Make no mistake about it: Worthington Schools is preparing its students for the future, Superintendent Trent Bowers said.

Whether they plan to seek a college degree or go into a skilled trade, students are getting a jump-start to the professional world, Bowers said during his annual State of the Schools address Feb. 26 at Worthington Kilbourne High School.

Bowers said the district is doing its part by creating academic opportunities, such as partnering with Columbus State Community College, Sinclair Community College and Central Ohio Technical College, which offer courses that count toward college credits, with classes being taught on the campuses of the two high schools.

The district has created business partnerships with such companies as Abbott Laboratories, Honda and, most recently, Worthington Industries, which have helped train students for life beyond high school and college, he said.

Worthington Schools also has 17 International Baccalaureate classes, which encourage personal and academic achievement in an increasingly globalized world, he said.

Still, those seeking a different path may take classes at the Delaware Area Career Center, which provides training in many fields of study, including cosmetology and law enforcement, he said.

"We know what's important to us in Worthington to prepare our students for college," Bowers said. "But it's equally important for us to prepare our students for a career.

"Ninety-one percent of Worthington students right now choose to go on to a two- or a four-year college. But we know there's many, many unfilled good jobs that would be positive for students right outside, right after their high school career. We want to tap into that career knowledge."

Bowers' speech, interspersed with live performances from students and videos from the classroom, also touched on many other issues, such as attendance.

He said enrollment is expected to increase from 10,600 to 12,000 by 2026. Worthington already is the 14th-largest school district in the state, he said.

Ongoing maintenance issues are being addressed after voters approved an $89 million bond request in 2018, he said. Those include the rebuilding of Perry and Worthington middle schools and the renovation of McCord and Kilbourne middle schools, he said.

Jeff McCallister, whose son, Wes, is a junior at the Linworth Experiential Program, and daughter, Ana, is a seventh-grader at Kilbourne Middle School, said the speech covered a lot of important ground.

"As an event I was impressed how they put this whole thing whole thing together," McCallister said. "Dr. Bowers got his message across in a positive way about the growth of the district and the administration's plans to deal with it.

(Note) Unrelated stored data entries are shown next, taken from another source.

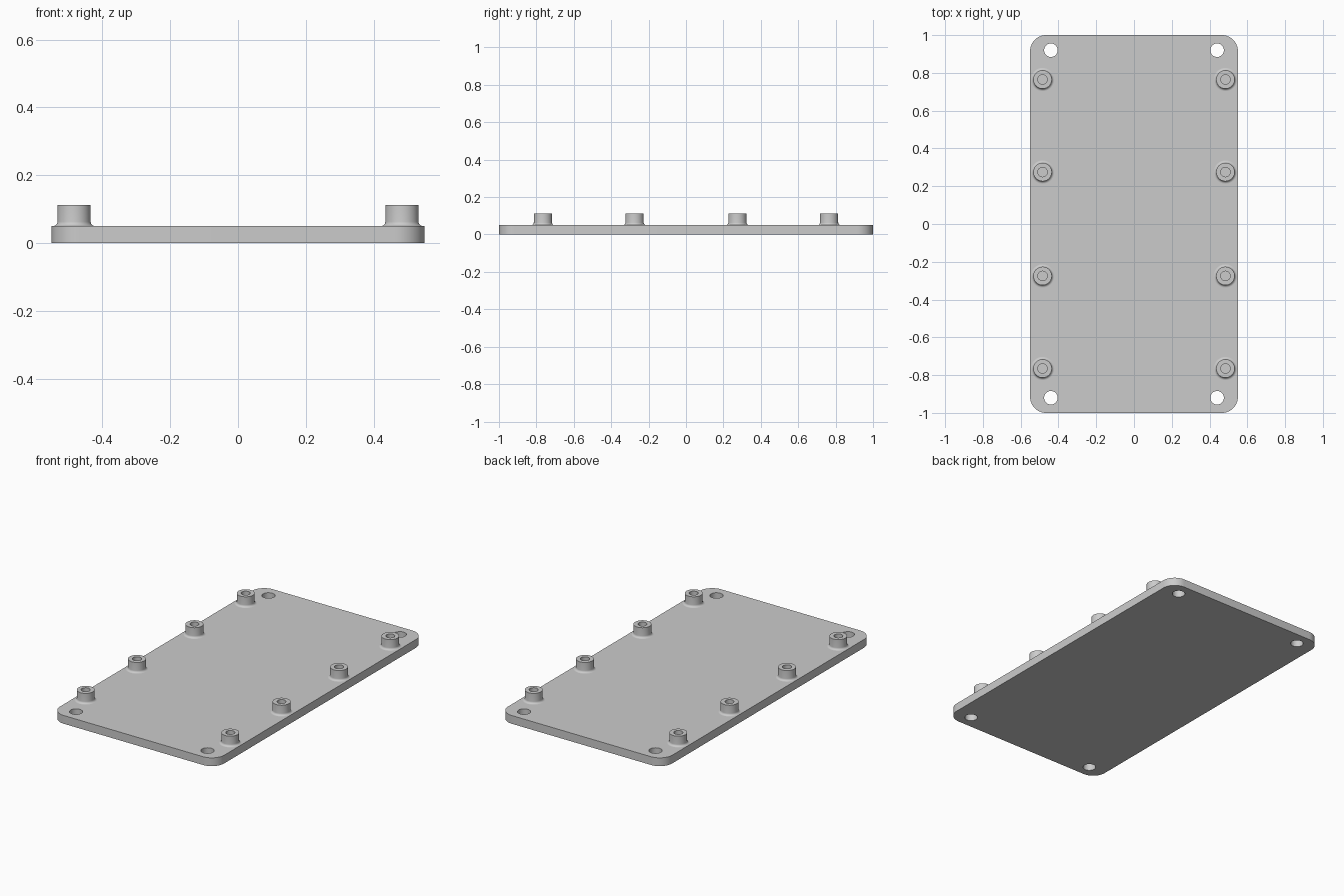
import bpy, bmesh, math
from math import cos, sin, pi

cube = bpy.data.objects.get("Cube")
if cube:
    bpy.data.objects.remove(cube, do_unlink=True)

HALF_X, HALF_Y, THICK = 0.55, 1.0, 0.05
CORNER_R, TOP = 0.085, 0.112

grey = bpy.data.materials.new("plain grey")
grey.use_nodes = True
grey.diffuse_color = (0.6, 0.6, 0.6, 1)
grey.node_tree.nodes["Principled BSDF"].inputs["Base Color"].default_value = (0.6, 0.6, 0.6, 1)


def finish(obj):
    obj.data.materials.clear()
    obj.data.materials.append(grey)
    bpy.ops.object.select_all(action="DESELECT")
    obj.select_set(True)
    bpy.context.view_layer.objects.active = obj
    bpy.ops.object.shade_smooth_by_angle(angle=math.radians(35))


def arc(cx, cy, r, start, end, steps):
    angles = [start + (end - start) * i / steps for i in range(steps + 1)]
    return [(cx + r * cos(a), cy + r * sin(a)) for a in angles]


# Base plate: rounded rectangle with four corner screw holes
outline = []
for k, (sx, sy) in enumerate([(1, 1), (-1, 1), (-1, -1), (1, -1)]):
    outline += arc(sx * (HALF_X - CORNER_R), sy * (HALF_Y - CORNER_R),
                   CORNER_R, k * pi / 2, (k + 1) * pi / 2, 12)
holes = [arc(sx * 0.44, sy * 0.92, 0.036, 0, 2 * pi, 32)[:-1]
         for sx in (-1, 1) for sy in (-1, 1)]

curve = bpy.data.curves.new("base_plate_outline", "CURVE")
curve.dimensions = "2D"
curve.fill_mode = "BOTH"
curve.extrude = THICK / 2
for loop in [outline] + holes:
    spline = curve.splines.new("POLY")
    spline.points.add(len(loop) - 1)
    for point, (x, y) in zip(spline.points, loop):
        point.co = (x, y, THICK / 2, 1)
    spline.use_cyclic_u = True
temp = bpy.data.objects.new("outline", curve)
bpy.context.collection.objects.link(temp)
bpy.context.view_layer.update()
mesh = bpy.data.meshes.new_from_object(temp.evaluated_get(bpy.context.evaluated_depsgraph_get()))
bpy.data.objects.remove(temp, do_unlink=True)
bm = bmesh.new()
bm.from_mesh(mesh)
for v in bm.verts:
    v.co.z = THICK if v.co.z > (min(w.co.z for w in bm.verts) + 0.01) else v.co.z
low = min(v.co.z for v in bm.verts)
for v in bm.verts:
    v.co.z = 0 if v.co.z < low + 0.01 else THICK
bmesh.ops.remove_doubles(bm, verts=bm.verts, dist=1e-5)
bmesh.ops.recalc_face_normals(bm, faces=bm.faces)
bm.to_mesh(mesh)
bm.free()
plate = bpy.data.objects.new("base_plate", mesh)
bpy.context.collection.objects.link(plate)
finish(plate)

# Standoff profile: fillet at the foot, straight wall, flat rim, bore
R, BORE, FILLET = 0.049, 0.025, 0.013
profile = arc(R + FILLET, THICK + FILLET, FILLET, 1.5 * pi, pi, 6)
profile += [(R, TOP), (BORE, TOP), (BORE, THICK)]


def standoff(name, x, y, sides=40):
    bm = bmesh.new()
    rings = [[bm.verts.new((r * cos(2 * pi * i / sides), r * sin(2 * pi * i / sides), z))
              for i in range(sides)] for r, z in profile]
    for a, b in zip(rings, rings[1:]):
        for i in range(sides):
            j = (i + 1) % sides
            bm.faces.new((a[i], a[j], b[j], b[i]))
    me = bpy.data.meshes.new(name)
    bm.to_mesh(me)
    bm.free()
    obj = bpy.data.objects.new(name, me)
    obj.location = (x, y, 0)
    bpy.context.collection.objects.link(obj)
    finish(obj)


# Four standoffs along each long edge
for side, x in (("left", 0.484), ("right", -0.484)):
    for n, y in enumerate((-0.765, -0.275, 0.275, 0.765), 1):
        standoff(f"standoff_{side}_{n}", x, y)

"It was also a great showcase of talented people in the district and the wide variety of things going on."